Q: I am a healthy person, but I have a problem with
having proper bowel movements even though I eat a healthy diet. What can
Dr. Donnica: I am assuming you mean you have trouble with constipation,
which is a very common challenge for women. In constipation, bowel movements
either occur less often than expected, or the stool is hard, dry, and difficult
to pass. Normal frequency for bowel movements varies considerably, but ranges
from 3 times per day to 3 times per week. Constipation is usually related to
diet, lifestyle, or medications. While you may have a healthy diet, it may be
low in fiber. You need about 25 to 30 grams of fiber daily to be "regular."
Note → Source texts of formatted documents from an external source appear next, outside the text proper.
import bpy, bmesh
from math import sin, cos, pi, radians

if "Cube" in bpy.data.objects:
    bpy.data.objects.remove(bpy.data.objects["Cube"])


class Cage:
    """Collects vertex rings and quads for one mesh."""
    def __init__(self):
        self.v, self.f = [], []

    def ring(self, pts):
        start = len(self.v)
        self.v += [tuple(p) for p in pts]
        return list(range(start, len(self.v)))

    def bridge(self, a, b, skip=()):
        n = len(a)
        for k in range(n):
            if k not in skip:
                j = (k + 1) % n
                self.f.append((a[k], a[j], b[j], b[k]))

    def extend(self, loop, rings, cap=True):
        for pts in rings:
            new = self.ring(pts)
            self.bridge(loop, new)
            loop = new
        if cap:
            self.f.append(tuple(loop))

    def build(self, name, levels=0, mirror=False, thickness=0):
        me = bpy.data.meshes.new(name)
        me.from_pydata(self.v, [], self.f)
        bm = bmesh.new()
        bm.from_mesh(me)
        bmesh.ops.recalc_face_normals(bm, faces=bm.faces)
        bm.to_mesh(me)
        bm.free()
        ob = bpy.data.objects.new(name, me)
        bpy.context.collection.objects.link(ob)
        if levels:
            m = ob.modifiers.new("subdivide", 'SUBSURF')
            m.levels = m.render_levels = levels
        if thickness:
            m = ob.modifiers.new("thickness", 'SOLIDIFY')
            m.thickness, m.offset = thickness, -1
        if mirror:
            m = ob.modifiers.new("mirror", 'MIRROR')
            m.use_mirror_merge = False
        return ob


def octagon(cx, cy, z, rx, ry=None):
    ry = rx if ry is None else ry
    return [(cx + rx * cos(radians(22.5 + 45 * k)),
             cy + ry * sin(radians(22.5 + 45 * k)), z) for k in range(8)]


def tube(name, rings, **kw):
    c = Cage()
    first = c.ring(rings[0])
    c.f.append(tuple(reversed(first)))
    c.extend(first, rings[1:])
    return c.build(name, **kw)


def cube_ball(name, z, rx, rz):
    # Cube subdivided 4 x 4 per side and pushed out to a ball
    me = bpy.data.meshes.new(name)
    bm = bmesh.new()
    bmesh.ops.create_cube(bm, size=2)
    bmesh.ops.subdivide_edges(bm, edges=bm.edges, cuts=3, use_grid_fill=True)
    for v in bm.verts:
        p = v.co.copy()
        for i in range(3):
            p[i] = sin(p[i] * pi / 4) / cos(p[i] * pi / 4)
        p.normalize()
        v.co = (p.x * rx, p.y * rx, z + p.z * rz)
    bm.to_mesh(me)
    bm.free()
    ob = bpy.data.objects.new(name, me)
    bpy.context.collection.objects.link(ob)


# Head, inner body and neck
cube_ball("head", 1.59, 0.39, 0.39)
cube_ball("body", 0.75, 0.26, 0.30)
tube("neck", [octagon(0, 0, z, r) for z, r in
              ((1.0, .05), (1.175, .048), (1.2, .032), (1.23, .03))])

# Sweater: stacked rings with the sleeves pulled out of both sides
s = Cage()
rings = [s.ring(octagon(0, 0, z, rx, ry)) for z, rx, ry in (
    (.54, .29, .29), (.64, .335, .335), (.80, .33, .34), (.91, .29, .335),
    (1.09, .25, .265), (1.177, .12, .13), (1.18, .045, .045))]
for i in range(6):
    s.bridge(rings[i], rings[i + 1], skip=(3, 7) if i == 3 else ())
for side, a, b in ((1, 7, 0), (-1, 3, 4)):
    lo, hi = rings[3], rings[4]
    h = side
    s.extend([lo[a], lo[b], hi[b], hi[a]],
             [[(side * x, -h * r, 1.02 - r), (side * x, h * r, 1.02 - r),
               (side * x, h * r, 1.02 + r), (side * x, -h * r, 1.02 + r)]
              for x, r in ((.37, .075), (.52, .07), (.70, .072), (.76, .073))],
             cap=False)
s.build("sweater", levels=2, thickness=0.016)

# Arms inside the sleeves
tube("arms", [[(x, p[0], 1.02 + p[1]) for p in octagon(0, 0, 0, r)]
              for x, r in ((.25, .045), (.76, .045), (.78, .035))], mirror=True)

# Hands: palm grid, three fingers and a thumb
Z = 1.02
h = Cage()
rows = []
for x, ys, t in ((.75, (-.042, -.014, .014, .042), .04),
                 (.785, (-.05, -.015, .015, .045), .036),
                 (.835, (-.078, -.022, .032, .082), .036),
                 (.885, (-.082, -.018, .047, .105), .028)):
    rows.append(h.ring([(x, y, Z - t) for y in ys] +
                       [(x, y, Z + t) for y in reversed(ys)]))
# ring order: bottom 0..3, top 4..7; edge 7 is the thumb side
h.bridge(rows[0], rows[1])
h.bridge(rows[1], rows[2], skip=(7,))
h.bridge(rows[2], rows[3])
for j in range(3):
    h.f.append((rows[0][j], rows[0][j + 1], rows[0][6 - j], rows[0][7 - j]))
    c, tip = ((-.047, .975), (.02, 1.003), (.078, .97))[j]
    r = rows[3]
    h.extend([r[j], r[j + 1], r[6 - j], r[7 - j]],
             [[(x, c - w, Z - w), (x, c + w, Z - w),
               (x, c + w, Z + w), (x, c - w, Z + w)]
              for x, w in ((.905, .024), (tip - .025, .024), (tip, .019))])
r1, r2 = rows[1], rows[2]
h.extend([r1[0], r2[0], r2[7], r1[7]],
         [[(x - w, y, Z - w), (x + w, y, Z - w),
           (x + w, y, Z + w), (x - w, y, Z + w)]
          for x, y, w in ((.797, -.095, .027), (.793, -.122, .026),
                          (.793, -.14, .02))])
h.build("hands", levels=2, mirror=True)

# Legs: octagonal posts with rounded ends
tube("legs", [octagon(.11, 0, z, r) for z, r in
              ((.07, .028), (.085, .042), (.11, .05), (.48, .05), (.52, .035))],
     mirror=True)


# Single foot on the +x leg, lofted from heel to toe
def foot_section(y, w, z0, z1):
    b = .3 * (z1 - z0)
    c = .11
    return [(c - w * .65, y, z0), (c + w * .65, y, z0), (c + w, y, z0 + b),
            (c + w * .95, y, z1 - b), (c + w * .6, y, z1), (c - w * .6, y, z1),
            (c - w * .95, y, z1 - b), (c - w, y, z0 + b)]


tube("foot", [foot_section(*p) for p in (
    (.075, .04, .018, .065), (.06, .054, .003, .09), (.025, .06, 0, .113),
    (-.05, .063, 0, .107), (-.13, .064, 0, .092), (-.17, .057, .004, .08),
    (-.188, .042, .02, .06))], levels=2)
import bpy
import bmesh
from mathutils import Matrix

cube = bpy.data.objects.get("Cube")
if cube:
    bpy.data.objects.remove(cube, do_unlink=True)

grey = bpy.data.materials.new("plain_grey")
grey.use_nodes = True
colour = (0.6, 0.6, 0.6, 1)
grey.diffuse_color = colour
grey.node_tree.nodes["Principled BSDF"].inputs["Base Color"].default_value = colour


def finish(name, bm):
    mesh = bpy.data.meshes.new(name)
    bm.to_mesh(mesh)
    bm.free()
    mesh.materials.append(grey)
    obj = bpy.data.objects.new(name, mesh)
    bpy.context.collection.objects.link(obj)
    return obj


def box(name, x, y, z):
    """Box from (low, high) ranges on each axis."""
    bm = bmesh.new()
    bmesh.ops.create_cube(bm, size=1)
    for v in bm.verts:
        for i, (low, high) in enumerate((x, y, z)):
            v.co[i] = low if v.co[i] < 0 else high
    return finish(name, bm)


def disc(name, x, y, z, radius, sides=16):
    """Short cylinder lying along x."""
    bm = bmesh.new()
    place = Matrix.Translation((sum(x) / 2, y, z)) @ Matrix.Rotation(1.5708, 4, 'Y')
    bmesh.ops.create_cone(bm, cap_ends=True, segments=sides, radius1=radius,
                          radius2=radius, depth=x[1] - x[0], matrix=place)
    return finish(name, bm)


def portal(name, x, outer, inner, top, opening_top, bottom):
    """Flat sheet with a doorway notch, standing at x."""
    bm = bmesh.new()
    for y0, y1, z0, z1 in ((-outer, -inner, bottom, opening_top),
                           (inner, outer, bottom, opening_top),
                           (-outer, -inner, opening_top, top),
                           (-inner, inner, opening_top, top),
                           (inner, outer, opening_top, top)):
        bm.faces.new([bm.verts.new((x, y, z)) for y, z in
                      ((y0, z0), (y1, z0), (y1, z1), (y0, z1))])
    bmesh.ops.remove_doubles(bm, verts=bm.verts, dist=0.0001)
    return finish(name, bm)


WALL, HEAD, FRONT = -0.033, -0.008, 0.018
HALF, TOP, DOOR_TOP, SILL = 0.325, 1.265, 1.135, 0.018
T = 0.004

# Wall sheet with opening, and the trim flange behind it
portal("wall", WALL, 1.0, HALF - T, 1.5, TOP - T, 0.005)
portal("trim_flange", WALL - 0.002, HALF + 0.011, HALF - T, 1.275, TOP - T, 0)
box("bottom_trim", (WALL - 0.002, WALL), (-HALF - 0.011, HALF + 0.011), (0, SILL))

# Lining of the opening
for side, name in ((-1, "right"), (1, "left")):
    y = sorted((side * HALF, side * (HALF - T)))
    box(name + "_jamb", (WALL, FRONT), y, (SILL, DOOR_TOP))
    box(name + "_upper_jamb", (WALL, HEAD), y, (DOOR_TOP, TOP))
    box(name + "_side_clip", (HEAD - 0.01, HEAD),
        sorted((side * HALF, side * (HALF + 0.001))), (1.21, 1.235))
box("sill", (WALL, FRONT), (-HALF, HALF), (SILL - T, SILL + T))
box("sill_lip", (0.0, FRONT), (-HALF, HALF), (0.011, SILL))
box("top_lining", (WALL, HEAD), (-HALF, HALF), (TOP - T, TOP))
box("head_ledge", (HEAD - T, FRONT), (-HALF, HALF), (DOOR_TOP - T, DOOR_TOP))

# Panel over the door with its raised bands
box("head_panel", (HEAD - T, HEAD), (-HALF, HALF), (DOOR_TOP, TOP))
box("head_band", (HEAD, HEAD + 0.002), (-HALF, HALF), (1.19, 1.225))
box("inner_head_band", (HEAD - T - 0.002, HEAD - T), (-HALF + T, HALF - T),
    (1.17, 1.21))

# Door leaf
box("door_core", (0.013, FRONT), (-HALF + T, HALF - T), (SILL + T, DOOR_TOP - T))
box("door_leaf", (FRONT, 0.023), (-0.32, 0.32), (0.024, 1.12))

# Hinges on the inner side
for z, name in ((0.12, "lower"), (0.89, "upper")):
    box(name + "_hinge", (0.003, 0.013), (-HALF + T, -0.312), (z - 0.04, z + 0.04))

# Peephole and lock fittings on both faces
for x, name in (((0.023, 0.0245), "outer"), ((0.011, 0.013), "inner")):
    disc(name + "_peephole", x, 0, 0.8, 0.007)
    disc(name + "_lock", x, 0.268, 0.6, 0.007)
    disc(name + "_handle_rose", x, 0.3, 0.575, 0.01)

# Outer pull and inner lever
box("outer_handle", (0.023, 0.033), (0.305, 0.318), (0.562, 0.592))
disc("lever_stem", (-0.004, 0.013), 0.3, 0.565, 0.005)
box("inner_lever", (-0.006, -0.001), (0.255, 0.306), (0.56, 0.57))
Most Americans get less than half that amount. Foods high in fiber that promote
bowel regularity include most fruits and veggies, although bananas may be binding.
Raisins and prunes on the other hand, can really help.
Usually when discussing constipation we focus on what you eat, but what you
drink-and how much-may be even more important. Be sure to drink an adequate
amount of water or other beverages such as fruit juice (6 to 8 glasses per day).
Exercise is important to most aspects of our health, and bowel regularity is
no exception; this is the reason a vigorous daily walk is called a "constitutional."
Poor toilet habits can also contribute to constipation, such as ignoring the
urge to defecate because of travel, convenience, or competing demands (a big
problem for moms with small children, for example). Go when you gotta go!
Constipation may also occur as
a side effect of many different prescription and nonprescription medications,
including iron supplements and vitamins that contain iron; calcium supplements;
antacids that contain aluminum; antidepressants and tranquilizers; narcotic
pain killers; general anesthesia; diuretics; and certain prescription drugs
used to treat hypertension (especially verapamil), seizure disorders, or Parkinson's
disease. Overuse of laxatives can also be a problem. Your body comes to rely
on these medicines, eventually causing constipation rather than relieving it.
Less often, constipation may be a symptom of some underlying illness
or condition that either affects the digestive tract alone or involves larger
portions of the body. Examples of this include irritable bowel syndrome, intestinal
obstruction, diverticulitis, colorectal cancer, hypothyroidism, hypercalcemia,
systemic sclerosis, multiple sclerosis, Parkinson's disease and spinal cord
Constipation is a very common problem that affects at least 80 percent
of people at some time in their lives. Currently in the United States, treatment
for constipation accounts for over 2.5 million visits to doctors' offices each
year, with at least $800 million spent annually for laxatives. Although adults
of all ages may suffer from constipation, the risk for this problem increases
dramatically after age 65 in both men and women.
Symptoms of constipation include:
- Fewer than three bowel movements per week
- Small, hard, dry stools that are difficult or painful to pass
- The need to strain excessively to have a bowel movement
- A feeling that your rectum is not empty after a bowel movement
- Frequent use of enemas, laxatives or suppositories
If you have constipation together with rectal bleeding, abdominal
pain or abdominal distention, tell your doctor immediately. He or she may wish
to see you for further evaluation, including a brief physical exam and digital
Created: 8/15/2002  - Donnica Moore, M.D.